→ EXERCISE GOAL
One number is the whole answer: the tally of lines in the records that include the word "else".

==========

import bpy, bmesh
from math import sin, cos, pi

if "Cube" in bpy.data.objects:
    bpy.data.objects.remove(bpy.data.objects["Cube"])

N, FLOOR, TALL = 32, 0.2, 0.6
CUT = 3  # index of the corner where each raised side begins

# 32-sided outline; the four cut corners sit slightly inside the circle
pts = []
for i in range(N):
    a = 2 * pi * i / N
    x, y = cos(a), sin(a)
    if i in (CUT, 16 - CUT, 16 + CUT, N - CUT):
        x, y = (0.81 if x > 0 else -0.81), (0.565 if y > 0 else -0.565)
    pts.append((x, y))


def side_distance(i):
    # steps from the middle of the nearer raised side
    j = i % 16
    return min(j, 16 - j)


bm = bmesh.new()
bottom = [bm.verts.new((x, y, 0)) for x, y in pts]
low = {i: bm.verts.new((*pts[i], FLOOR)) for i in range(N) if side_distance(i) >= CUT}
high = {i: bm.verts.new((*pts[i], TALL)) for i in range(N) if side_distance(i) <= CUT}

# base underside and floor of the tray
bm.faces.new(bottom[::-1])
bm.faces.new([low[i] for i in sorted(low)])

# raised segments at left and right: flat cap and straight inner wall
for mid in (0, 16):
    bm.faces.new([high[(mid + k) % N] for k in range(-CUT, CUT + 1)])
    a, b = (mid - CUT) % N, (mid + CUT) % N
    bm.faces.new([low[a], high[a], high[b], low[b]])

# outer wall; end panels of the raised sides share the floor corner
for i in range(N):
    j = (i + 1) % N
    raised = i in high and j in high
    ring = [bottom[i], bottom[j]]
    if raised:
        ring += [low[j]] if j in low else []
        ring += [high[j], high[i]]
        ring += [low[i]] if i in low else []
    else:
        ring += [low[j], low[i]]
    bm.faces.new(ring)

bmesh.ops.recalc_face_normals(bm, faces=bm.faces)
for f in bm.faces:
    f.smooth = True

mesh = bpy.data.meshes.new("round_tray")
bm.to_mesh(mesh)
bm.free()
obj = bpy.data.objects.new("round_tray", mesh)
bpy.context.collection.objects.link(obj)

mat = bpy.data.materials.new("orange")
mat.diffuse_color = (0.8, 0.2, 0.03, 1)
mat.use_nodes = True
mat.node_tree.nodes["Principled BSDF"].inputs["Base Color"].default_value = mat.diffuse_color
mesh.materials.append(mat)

==========

→ EXERCISE RESPONSE
4